Union environment minister Harsh Vardhan, on January 10, 2019, launched the much-awaited National Clean Air Programme (NCAP) to improve air quality by 20 to 30 per cent in next five years, with 2017 as the base year. While the minister maintained that the plan will not be legally binding, he said besides reducing air pollution concentration, pollution monitoring networks will be enhanced and activities will be put in place, to improve awareness.
“Collaborative and participatory approach involving relevant central ministries, state governments, local bodies and other stakeholders, with focus on all sources of pollution, forms the crux of the programme. Though the plan will be collaborative and participatory in nature, it will not be legally binding on states.
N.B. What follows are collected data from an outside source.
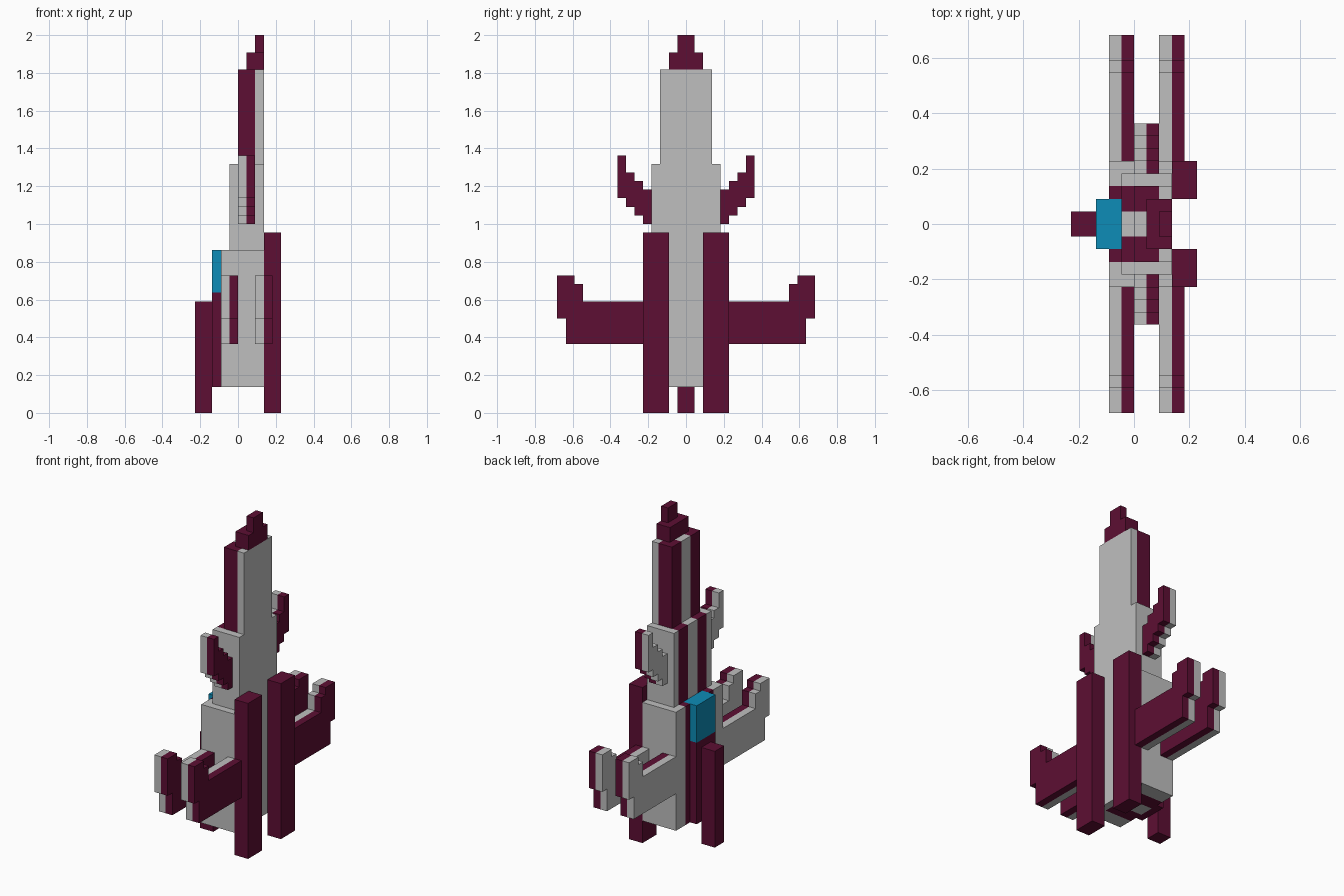
import bpy, bmesh
from mathutils import Vector

if "Cube" in bpy.data.objects:
    bpy.data.objects.remove(bpy.data.objects["Cube"])

U = 1 / 22  # block size: the model is 44 blocks tall


def material(name, rgb):
    m = bpy.data.materials.new(name)
    m.use_nodes = True
    m.diffuse_color = (*rgb, 1)
    m.node_tree.nodes["Principled BSDF"].inputs["Base Color"].default_value = (*rgb, 1)
    return m


GREY = material("light grey", (0.52, 0.52, 0.52))
MAROON = material("maroon", (0.109, 0.0045, 0.033))
BLUE = material("canopy blue", (0.004, 0.262, 0.474))


def extrude(name, profile, axis, lo, hi, mat, mirror=False):
    """Extrude a (side, z) outline along x or y, in block units."""
    def point(p, d):
        return Vector((d, p[0], p[1]) if axis == "x" else (p[0], d, p[1])) * U
    bm = bmesh.new()
    face = bm.faces.new([bm.verts.new(point(p, lo)) for p in profile])
    new = bmesh.ops.extrude_face_region(bm, geom=[face])["geom"]
    verts = [g for g in new if isinstance(g, bmesh.types.BMVert)]
    step = Vector((1, 0, 0) if axis == "x" else (0, 1, 0)) * (hi - lo) * U
    bmesh.ops.translate(bm, verts=verts, vec=step)
    bmesh.ops.recalc_face_normals(bm, faces=bm.faces)
    mesh = bpy.data.meshes.new(name)
    bm.to_mesh(mesh)
    bm.free()
    mesh.materials.append(mat)
    ob = bpy.data.objects.new(name, mesh)
    bpy.context.collection.objects.link(ob)
    if mirror:
        mod = ob.modifiers.new("mirror", "MIRROR")
        mod.use_axis = (False, True, False)
        mod.use_mirror_merge = False
    return ob


def box(name, x, y, z, mat, mirror=False):
    outline = [(x[0], z[0]), (x[1], z[0]), (x[1], z[1]), (x[0], z[1])]
    return extrude(name, outline, "y", y[0], y[1], mat, mirror)


# Hull: stepped slices stacked outward from the centre
tower = [(2, 3), (2, 40), (0, 40), (0, 29), (-1, 29), (-1, 19)]
full = tower + [(-2, 19), (-2, 3)]
notched = tower[:-1] + [(-1, 14), (-2, 14), (-2, 3)]
extrude("hull_core", notched, "y", -1, 1, GREY)
extrude("hull_stripe_inner", notched, "y", 1, 2, MAROON, True)
extrude("hull_stripe_outer", full, "y", 2, 3, MAROON, True)
flank = [(3, 3), (3, 29), (-1, 29), (-1, 19), (-2, 19), (-2, 3)]
extrude("hull_flank", flank, "y", 3, 4, GREY, True)
box("hull_side", (-2, 3), (4, 5), (3, 19), GREY, True)
box("spine_panel", (2, 3), (-3, 3), (3, 40), GREY)

# Nose
box("nose_base", (1, 3), (-2, 2), (40, 42), MAROON)
box("nose_tip", (2, 3), (-1, 1), (42, 44), MAROON)

# Canopy with the plate and thruster below it
box("canopy", (-3, -1), (-2, 2), (14, 19), BLUE)
box("belly_plate", (-3, -2), (-2, 2), (3, 14), MAROON)
box("belly_thruster", (-5, -3), (-1, 1), (0, 13), MAROON)

# Twin main thrusters
box("main_thruster", (3, 5), (2, 5), (0, 21), MAROON, True)

# Two pairs of layered wings with raised tips
wing = [(5, 8), (14, 8), (14, 11), (15, 11), (15, 16), (13, 16),
        (13, 15), (12, 15), (12, 13), (5, 13)]
for label, x in (("lower", -2), ("upper", 2)):
    extrude(label + "_wing_grey", wing, "x", x, x + 1, GREY, True)
    extrude(label + "_wing_maroon", wing, "x", x + 1, x + 2, MAROON, True)

# Small stepped fins
fin = [(4, 22), (5, 22), (5, 23), (6, 23), (6, 24), (7, 24), (7, 25), (8, 25),
       (8, 30), (7, 30), (7, 28), (6, 28), (6, 27), (5, 27), (5, 26), (4, 26)]
extrude("fin_grey", fin, "x", 0, 1, GREY, True)
extrude("fin_maroon", fin, "x", 1, 2, MAROON, True)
We will also utilise the Smart Cities Mission, to launch the National Clean Air Programme (NCAP) in 43 of the 102 non-attainment cities, which did not meet the annual PM 2.5 and PM 10 national standard, from 2011 to 2015,” Vardhan said at the launch.
“An amount of Rs 300 crores has been sanctioned by the Ministry of Finance, for the purpose. Taking into account the available international experience and national studies, the tentative national level target of 20 to 30 per cent reduction of PM 2.5 and PM 10 concentration by 2024, is proposed under the NCAP. This is keeping 2017 as the base year for the comparison of the concentration,” he said. While particulate matter (PM) 2.5 refers to particles in air with a diameter of less than 2.5 micrometres, PM10 refers to particles in the air with a diameter of less than 10 micrometres.
The NCAP will be a mid-term, five-year action plan, with 2019 as the first year. “However, the international experience and national studies indicate that significant outcome, in terms of air pollution initiatives, are visible only in the long-term and hence, the programme may be further extended to a longer time horizon, after a mid-term review of the outcomes,” the environment minister said.
NITI Aayog CEO Amitabh Kant termed the plan a ‘critical initiative, which will not only push for accountability in city administration but also improve public participation in tackling the pollution crisis’. “Today, cities occupy just three per cent of the land but contribute to 82 per cent of GDP and are responsible for 78 per cent of carbon dioxide emissions. The cities, though, are engines of growth and equity but they have to be sustainable and it is in this context that the NCAP, being a very inclusive program, holds special relevance,” he said.
The NCAP has proposed multiple strategies to combat air pollution in the 102 most-polluting cities in the country. “City-specific action plans are being formulated for 102 non-attainment cities, identified for implementing mitigation actions under the NCAP. The cities have already prepared action plans, in consultation with the Central Pollution Control Board (CPCB). However, this does not imply that cities other than these 102 will not take any measures in this regard,” environment secretary CK Mishra said.
The NCAP will be operationalised through inter-sectoral groups, which include ministries of road transport and highways, petroleum and natural gas, renewable energy and housing and urban affairs, among others. The institutional framework will comprise an apex committee under the Environment Ministry and a committee at the chief secretary level in the states.
“Other features of the NCAP include increasing the number of monitoring stations in the country, including rural monitoring stations, technology support, emphasis on awareness and capacity building initiatives, setting up of certification agencies for monitoring equipment, source apportionment studies, emphasis on enforcement and specific sectoral interventions,” Mishra said.
With an aim of bringing a time-bound national level strategy for pan-India implementation, to tackle increasing air pollution problem across the country in a comprehensive manner, the Environment Ministry had, in 2018, put up the draft NCAP on its website and invited comments from various stakeholders. The draft plan had invited criticism from green bodies, which claimed that it lacked the government’s earlier set target of bringing down air pollution by 50 per cent in five years. With a massive haze of dust enveloping Delhi and the pollution levels dropping to ‘severe’ category, the green bodies had also urged the government to roll out the plan as soon as possible.